Q15*.• In 1783, in Geneva, Switzerland, Jacob _______ independently developed a process of adding carbonation to mineral water and ___________ was born.• It includes a variety of carbonated waters and ginger ales. Its drip marketing campaign made heavy use of an onomatopoeia in their commercials: “______.... ___________," after the sound of the gas escaping as one opens the bottle.
Q16*.• He runs a core business of bidis and tobacco called Ceejay Tobacco and is widely known as the Bidi King of India. The company employs 60,000 people in various businesses including real estate, finance, pharma, edible oil and packaging and has a turnover of around Rs 400 crore. Who?
Q17.• In WW2, when there was an immense shortage of spare parts and gasoline, this man invented an automobile part which when fitted in cars propelled them with charcoal.• He also designed and produced a Gas plant, and ran a rubber retreading factory.• What started as a single man’s passion soon became the business of the family. What billion dollar business group did he found?
Q18.• The company traces its roots to the Schwarzchild & Sulzberger company (later changed to Sulzberger & Sons) based in NYC that operated meat packing plants in New York, Chicago and Kansas City. Sulzberger founded the Ashland Manufacturing Company in 1913 to use animal by-products from its slaughterhouses. In 1915, Thomas E. ______ , former president of meatpacker Morris & Company, was appointed President and renamed the company after himself. Today, the company is headquartered in Chicago and is a foreign subsidiary of a Finnish company.
Q19*.• The name _____ became popular for businesses by the 1920s, when alphabetized business telephone directories such as the Yellow Pages began to be widespread. There were a flood of businesses named _____ (some of these still survive). For example, early Sears catalogs contained a number of products with the “_____" trademark, including anvils, which are frequently used in Warner Bros. cartoons. What?
Q20. Id X and Y.• X traces its roots to a textile manufacturing company established by Oliver Chace in 1839 as the Valley Falls Company in Valley Falls, Rhode Island.• In 1962, Y began buying stock in X after noticing a pattern in the price direction of its stock whenever the company closed a mill. At this time, X was run by Seabury Stanton.• Eventually, Y acknowledged that the textile business was waning and the companys financial situation was not going to improve.• In 1964, Stanton made a verbal tender offer of $111⁄2 per share for the company to buy back Ys shares. Y agreed to the deal. A few weeks later, Y received the tender offer in writing, but the tender offer was for only $113⁄8. Y later admitted that this lower, undercutting offer made him angry. Instead of selling at the slightly lower price, Y decided to buy more of the stock to take control of the company and fire Stanton (which he did). However, this put Y in a situation where he was now majority owner of a textile business that was failing.
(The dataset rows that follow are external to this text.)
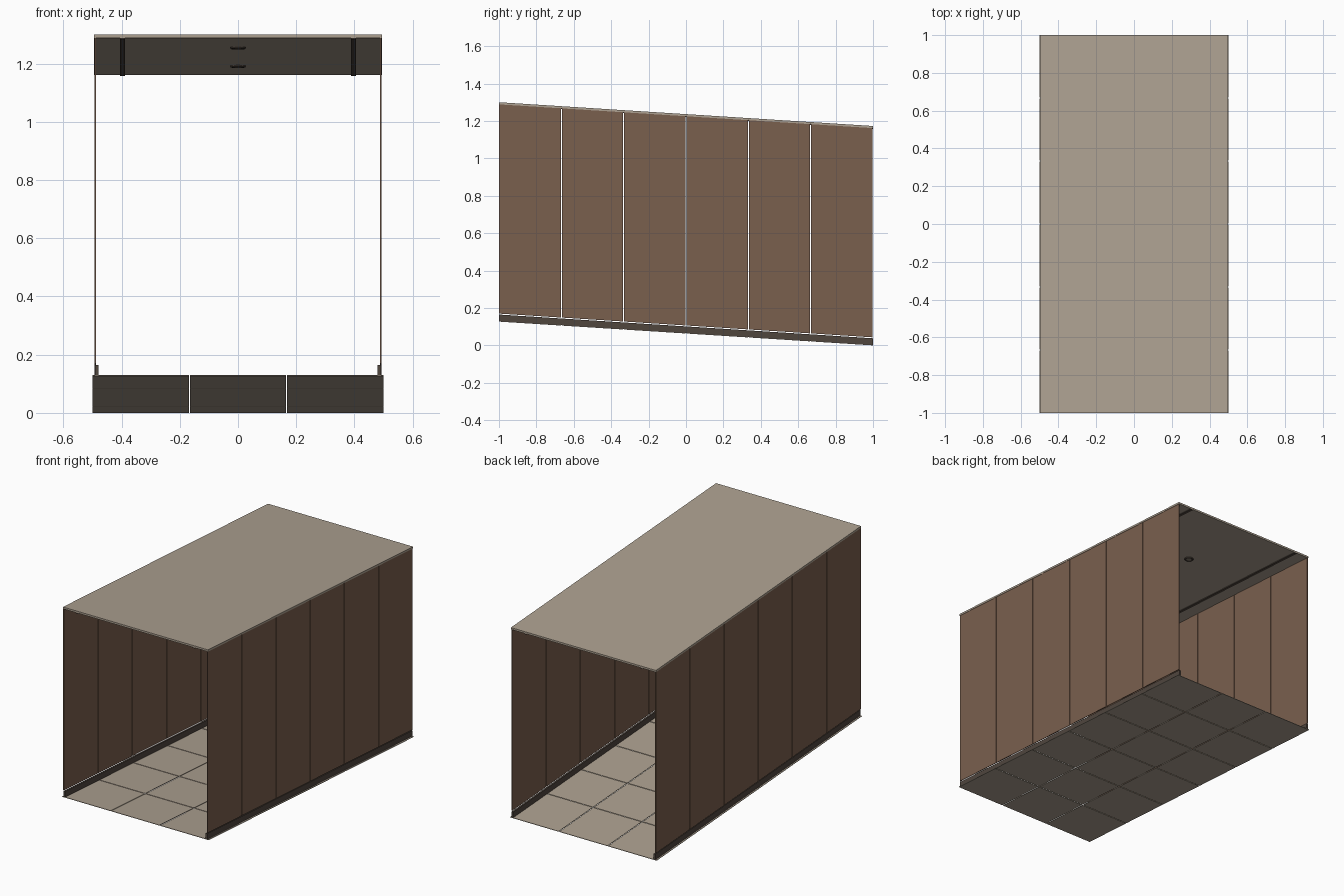
import bpy, bmesh, math
from mathutils import Matrix, Vector

if "Cube" in bpy.data.objects:
    bpy.data.objects.remove(bpy.data.objects["Cube"], do_unlink=True)

SLOPE = 0.0635          # drop per unit of length towards the back
FLOOR = 0.0635          # underside of the floor at mid length
CEILING = 1.225         # underside of the roof at mid length
ROWS, COLS, GAP = 6, 3, 0.005
CELL = 2 / ROWS


def material(name, rgb):
    mat = bpy.data.materials.new(name)
    mat.use_nodes = True
    mat.diffuse_color = (*rgb, 1)
    mat.node_tree.nodes["Principled BSDF"].inputs["Base Color"].default_value = (*rgb, 1)
    return mat


beige = material("warm beige", (0.42, 0.356, 0.283))
brown = material("wood brown", (0.195, 0.115, 0.076))
dark = material("dark trim", (0.08, 0.061, 0.048))


def add_box(bm, low, high):
    low, high = Vector(low), Vector(high)
    size = high - low
    place = Matrix.Translation((low + high) / 2) @ Matrix.Diagonal((*size, 1))
    bmesh.ops.create_cube(bm, size=1, matrix=place)


def finish(name, bm, mat):
    # Shear the level part so it follows the ramp while its ends stay upright
    for v in bm.verts:
        v.co.z -= SLOPE * v.co.y
    mesh = bpy.data.meshes.new(name)
    bm.to_mesh(mesh)
    bm.free()
    mesh.materials.append(mat)
    obj = bpy.data.objects.new(name, mesh)
    bpy.context.collection.objects.link(obj)
    return obj


# Floor tiles with open joints
bm = bmesh.new()
for row in range(ROWS):
    for col in range(COLS):
        x, y = -0.5 + col * CELL, -1 + row * CELL
        g = GAP / 2
        x0 = x + g if col else -0.5
        x1 = x + CELL - g if col < COLS - 1 else 0.5
        y0 = y + g if row else -1
        y1 = y + CELL - g if row < ROWS - 1 else 1
        add_box(bm, (x0, y0, FLOOR), (x1, y1, FLOOR + 0.003))
finish("floor_tiles", bm, beige)

# Roof slab
bm = bmesh.new()
add_box(bm, (-0.495, -1, CEILING), (0.495, 1, CEILING + 0.0115))
finish("roof", bm, beige)

for side, label in ((1, "left"), (-1, "right")):
    # Wall panels with open joints
    bm = bmesh.new()
    for row in range(ROWS):
        y = -1 + row * CELL
        xs = sorted((side * 0.488, side * 0.493))
        add_box(bm, (xs[0], y + (GAP / 2 if row else 0), FLOOR + 0.043),
                (xs[1], y + CELL - GAP / 2, CEILING))
    finish(label + "_wall_panels", bm, brown)

    # Skirting board
    bm = bmesh.new()
    xs = sorted((side * 0.48, side * 0.491))
    add_box(bm, (xs[0], -1, FLOOR + 0.003), (xs[1], 1, FLOOR + 0.038))
    finish(label + "_skirting", bm, dark)

    # Ceiling strip
    bm = bmesh.new()
    xs = sorted((side * 0.388, side * 0.406))
    add_box(bm, (xs[0], -1, CEILING - 0.004), (xs[1], 1, CEILING))
    finish(label + "_ceiling_strip", bm, dark)

# Ceiling light rings
for y, label in ((-0.5, "front"), (0.5, "back")):
    bpy.ops.mesh.primitive_torus_add(
        major_radius=0.022, minor_radius=0.005, major_segments=32,
        minor_segments=10, location=(0, y, CEILING - SLOPE * y - 0.002),
        rotation=(-math.atan(SLOPE), 0, 0))
    ring = bpy.context.object
    ring.name = label + "_light_ring"
    ring.data.materials.append(dark)
    bpy.ops.object.shade_smooth_by_angle()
Q21.• The gentleman in the picture below lends his name to a class of goods. Alfred Marshall attributed this idea to him in his book Principles of Economics. He first proposed the paradox from his observations of the purchasing habits of the Victorian era poor.• “As Mr. X has pointed out, a rise in the price of bread makes so large a drain on the resources of the poorer labouring families and raises the marginal utility of money to them so much that they are forced to curtail their consumption of meat and the more expensive farinaceous foods: and, bread being still the cheapest food which they can get and will take, they consume more, and not less of it.”• —Alfred Marshall, Principles of Economics (1895 ed.)